__About this task__
What is needed is an exact copy of every record.

*** Dataset content ***

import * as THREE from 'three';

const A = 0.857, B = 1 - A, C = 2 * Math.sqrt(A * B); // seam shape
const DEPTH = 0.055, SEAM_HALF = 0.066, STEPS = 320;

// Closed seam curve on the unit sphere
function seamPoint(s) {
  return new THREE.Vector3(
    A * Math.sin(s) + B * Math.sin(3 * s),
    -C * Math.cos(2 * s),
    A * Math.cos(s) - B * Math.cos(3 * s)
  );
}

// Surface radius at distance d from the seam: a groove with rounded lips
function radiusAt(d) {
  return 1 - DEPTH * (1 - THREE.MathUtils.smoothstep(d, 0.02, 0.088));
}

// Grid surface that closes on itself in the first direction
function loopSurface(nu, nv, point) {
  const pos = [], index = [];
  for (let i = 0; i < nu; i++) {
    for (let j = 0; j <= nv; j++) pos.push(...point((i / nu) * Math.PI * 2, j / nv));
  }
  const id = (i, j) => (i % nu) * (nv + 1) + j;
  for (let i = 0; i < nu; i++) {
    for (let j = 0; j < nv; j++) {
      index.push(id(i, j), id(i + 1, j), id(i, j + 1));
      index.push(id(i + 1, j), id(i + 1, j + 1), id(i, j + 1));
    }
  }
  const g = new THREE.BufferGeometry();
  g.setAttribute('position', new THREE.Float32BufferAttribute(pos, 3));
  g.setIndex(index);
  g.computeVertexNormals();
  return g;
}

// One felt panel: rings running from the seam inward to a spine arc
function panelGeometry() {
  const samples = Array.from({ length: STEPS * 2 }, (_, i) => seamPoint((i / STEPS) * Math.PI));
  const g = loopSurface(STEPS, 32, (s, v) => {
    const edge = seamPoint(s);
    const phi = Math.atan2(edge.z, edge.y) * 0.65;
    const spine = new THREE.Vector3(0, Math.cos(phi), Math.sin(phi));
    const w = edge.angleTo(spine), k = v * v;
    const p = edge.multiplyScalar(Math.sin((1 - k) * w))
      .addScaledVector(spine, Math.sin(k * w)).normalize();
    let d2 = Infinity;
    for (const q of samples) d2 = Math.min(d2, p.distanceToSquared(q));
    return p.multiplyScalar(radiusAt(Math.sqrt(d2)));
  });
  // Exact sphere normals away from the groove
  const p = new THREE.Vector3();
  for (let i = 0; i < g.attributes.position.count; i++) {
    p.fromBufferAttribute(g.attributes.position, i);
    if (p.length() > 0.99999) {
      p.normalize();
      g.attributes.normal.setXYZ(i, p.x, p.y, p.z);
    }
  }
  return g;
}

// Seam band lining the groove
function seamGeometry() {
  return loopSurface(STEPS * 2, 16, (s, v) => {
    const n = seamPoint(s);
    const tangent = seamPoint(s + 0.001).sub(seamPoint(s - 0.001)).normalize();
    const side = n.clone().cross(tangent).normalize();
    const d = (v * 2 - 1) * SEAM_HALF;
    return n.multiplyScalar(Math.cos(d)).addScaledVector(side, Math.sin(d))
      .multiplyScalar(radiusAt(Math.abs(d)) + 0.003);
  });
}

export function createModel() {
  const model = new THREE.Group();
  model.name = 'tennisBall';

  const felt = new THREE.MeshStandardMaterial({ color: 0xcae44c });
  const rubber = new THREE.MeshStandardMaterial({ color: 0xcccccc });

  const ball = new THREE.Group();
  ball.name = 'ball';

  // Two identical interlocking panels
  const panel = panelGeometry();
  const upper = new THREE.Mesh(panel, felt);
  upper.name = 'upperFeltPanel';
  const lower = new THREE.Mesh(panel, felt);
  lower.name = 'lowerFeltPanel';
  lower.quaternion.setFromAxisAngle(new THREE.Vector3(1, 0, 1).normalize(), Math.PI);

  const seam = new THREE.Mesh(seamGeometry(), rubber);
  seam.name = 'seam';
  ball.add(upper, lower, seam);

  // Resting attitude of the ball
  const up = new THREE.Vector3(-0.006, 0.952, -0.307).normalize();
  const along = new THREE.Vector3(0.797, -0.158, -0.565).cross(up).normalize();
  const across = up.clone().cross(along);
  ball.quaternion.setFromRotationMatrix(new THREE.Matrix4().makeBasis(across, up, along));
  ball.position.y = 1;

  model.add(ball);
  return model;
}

*** End of Dataset content ***

__Result of the task__
import * as THREE from 'three';

const A = 0.857, B = 1 - A, C = 2 * Math.sqrt(A * B); // seam shape
const DEPTH = 0.055, SEAM_HALF = 0.066, STEPS = 320;

// Closed seam curve on the unit sphere
function seamPoint(s) {
  return new THREE.Vector3(
    A * Math.sin(s) + B * Math.sin(3 * s),
    -C * Math.cos(2 * s),
    A * Math.cos(s) - B * Math.cos(3 * s)
  );
}

// Surface radius at distance d from the seam: a groove with rounded lips
function radiusAt(d) {
  return 1 - DEPTH * (1 - THREE.MathUtils.smoothstep(d, 0.02, 0.088));
}

// Grid surface that closes on itself in the first direction
function loopSurface(nu, nv, point) {
  const pos = [], index = [];
  for (let i = 0; i < nu; i++) {
    for (let j = 0; j <= nv; j++) pos.push(...point((i / nu) * Math.PI * 2, j / nv));
  }
  const id = (i, j) => (i % nu) * (nv + 1) + j;
  for (let i = 0; i < nu; i++) {
    for (let j = 0; j < nv; j++) {
      index.push(id(i, j), id(i + 1, j), id(i, j + 1));
      index.push(id(i + 1, j), id(i + 1, j + 1), id(i, j + 1));
    }
  }
  const g = new THREE.BufferGeometry();
  g.setAttribute('position', new THREE.Float32BufferAttribute(pos, 3));
  g.setIndex(index);
  g.computeVertexNormals();
  return g;
}

// One felt panel: rings running from the seam inward to a spine arc
function panelGeometry() {
  const samples = Array.from({ length: STEPS * 2 }, (_, i) => seamPoint((i / STEPS) * Math.PI));
  const g = loopSurface(STEPS, 32, (s, v) => {
    const edge = seamPoint(s);
    const phi = Math.atan2(edge.z, edge.y) * 0.65;
    const spine = new THREE.Vector3(0, Math.cos(phi), Math.sin(phi));
    const w = edge.angleTo(spine), k = v * v;
    const p = edge.multiplyScalar(Math.sin((1 - k) * w))
      .addScaledVector(spine, Math.sin(k * w)).normalize();
    let d2 = Infinity;
    for (const q of samples) d2 = Math.min(d2, p.distanceToSquared(q));
    return p.multiplyScalar(radiusAt(Math.sqrt(d2)));
  });
  // Exact sphere normals away from the groove
  const p = new THREE.Vector3();
  for (let i = 0; i < g.attributes.position.count; i++) {
    p.fromBufferAttribute(g.attributes.position, i);
    if (p.length() > 0.99999) {
      p.normalize();
      g.attributes.normal.setXYZ(i, p.x, p.y, p.z);
    }
  }
  return g;
}

// Seam band lining the groove
function seamGeometry() {
  return loopSurface(STEPS * 2, 16, (s, v) => {
    const n = seamPoint(s);
    const tangent = seamPoint(s + 0.001).sub(seamPoint(s - 0.001)).normalize();
    const side = n.clone().cross(tangent).normalize();
    const d = (v * 2 - 1) * SEAM_HALF;
    return n.multiplyScalar(Math.cos(d)).addScaledVector(side, Math.sin(d))
      .multiplyScalar(radiusAt(Math.abs(d)) + 0.003);
  });
}

export function createModel() {
  const model = new THREE.Group();
  model.name = 'tennisBall';

  const felt = new THREE.MeshStandardMaterial({ color: 0xcae44c });
  const rubber = new THREE.MeshStandardMaterial({ color: 0xcccccc });

  const ball = new THREE.Group();
  ball.name = 'ball';

  // Two identical interlocking panels
  const panel = panelGeometry();
  const upper = new THREE.Mesh(panel, felt);
  upper.name = 'upperFeltPanel';
  const lower = new THREE.Mesh(panel, felt);
  lower.name = 'lowerFeltPanel';
  lower.quaternion.setFromAxisAngle(new THREE.Vector3(1, 0, 1).normalize(), Math.PI);

  const seam = new THREE.Mesh(seamGeometry(), rubber);
  seam.name = 'seam';
  ball.add(upper, lower, seam);

  // Resting attitude of the ball
  const up = new THREE.Vector3(-0.006, 0.952, -0.307).normalize();
  const along = new THREE.Vector3(0.797, -0.158, -0.565).cross(up).normalize();
  const across = up.clone().cross(along);
  ball.quaternion.setFromRotationMatrix(new THREE.Matrix4().makeBasis(across, up, along));
  ball.position.y = 1;

  model.add(ball);
  return model;
}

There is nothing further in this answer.